Lakehead University's Indigenous Transition Year Program (ITYP), previously known as the Native Access Program, is a eight-month full-time preparatory program. Since its inception in 1990, they have been providing Indigenous students (First Nation, Inuit or Métis) the opportunity to pursue a post-secondary education in a culturally supported environment academically and socially.
When you come to a post-secondary institution, it’s expected that you’ll meet the standards of getting your credits, keeping your average up, progressing through all the years of university in a timely manner and graduation.
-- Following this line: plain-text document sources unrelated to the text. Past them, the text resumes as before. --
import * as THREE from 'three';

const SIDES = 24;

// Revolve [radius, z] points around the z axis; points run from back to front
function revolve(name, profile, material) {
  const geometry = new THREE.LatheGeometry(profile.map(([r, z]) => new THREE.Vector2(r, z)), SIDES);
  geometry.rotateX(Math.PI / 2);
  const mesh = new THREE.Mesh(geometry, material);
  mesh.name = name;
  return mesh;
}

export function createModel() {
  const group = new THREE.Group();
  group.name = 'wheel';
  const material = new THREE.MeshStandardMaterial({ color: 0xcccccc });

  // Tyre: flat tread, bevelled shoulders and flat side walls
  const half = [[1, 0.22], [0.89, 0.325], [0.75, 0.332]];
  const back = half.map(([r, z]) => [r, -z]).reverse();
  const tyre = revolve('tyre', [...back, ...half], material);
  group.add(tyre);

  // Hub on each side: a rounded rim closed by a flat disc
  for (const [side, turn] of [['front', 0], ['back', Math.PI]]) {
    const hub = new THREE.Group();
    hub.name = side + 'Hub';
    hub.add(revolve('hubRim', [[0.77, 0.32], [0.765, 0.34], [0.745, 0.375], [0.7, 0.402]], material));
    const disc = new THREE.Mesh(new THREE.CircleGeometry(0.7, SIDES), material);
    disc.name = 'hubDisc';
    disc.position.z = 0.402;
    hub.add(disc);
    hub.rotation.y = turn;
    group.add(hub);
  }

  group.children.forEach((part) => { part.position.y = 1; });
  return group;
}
Jerri-Lynn Orr, the previous coordinator of the program was in this role for seven years and has transitioned into a new position while ITYP is in the midst of hiring a new coordinator. During her time with ITYP she assisted in a student’s understanding and knowledge of what success looks like and means to them. Orr believes this is what’s most important when tackling a post-secondary education.
Steps of service
Prior to entering into the program, the coordinator makes it a point to connect with students and help them find comfort.
Educational success differs for every student. ITYP makes sure this is known and understood and allows students to discover what achievement means to them.
There’s an application process and students can do a paper application which allows them to bypass an application fee. Once a student has applied, a short interview takes place that allows the coordinator and her staff to help students find comfort in the program and their own future.
When a student enters into the program, they take five general courses, including Introduction to Indigenous Learning that takes place within the general student population, giving students the opportunity to get the feel of what a first-year class is like.
Throughout the program, students gain the ability and insight into what their future holds. Whether that be staying in school or veering onto a different road.
“Success maybe is finishing one term successfully and deciding that university isn’t for them.” Orr says.
While discovering personal success and what that means, students in this program have the opportunity to embark on self-discovery with the support of these services; allowing them to ask questions and have an understanding adult to connect with when questions arise.
The program relies heavily on the support from the Indigenous Student Services Centre as a means to give students even more possibilities to decide what kind of success they want to pursue.
ITYP works under the office of Aboriginal Initiatives. This office assists the Indigenous student population at Lakehead University by providing cultural and academic support and as a whole unit, Orr says, they’re a very relational force.
Because of this, she says the students feel respected and that people understand where they’re coming from, making Lakehead feel like home.
This program honors and celebrates the Indigenous heritage and does this while providing culturally appropriate student services while staying alert and on top of what students need, especially in these times of change.
“[We’re] always involving the students in what’s happening and what’s important,” Orr beams. ITYP makes it a point to not only assist with a transitionary time but to allow them to decide for themselves how they’ll do so.
Going forward, the program is looking at an online version. These times have made this an unexpected reality but it’s an exciting addition. Orr says this will allow the program to reach smaller, more northern communities.
Through this time of online platforms being our means of communication and education, the Indigenous Transition Year Program has been and will continue to meet their student’s needs, even if it has to be done virtually.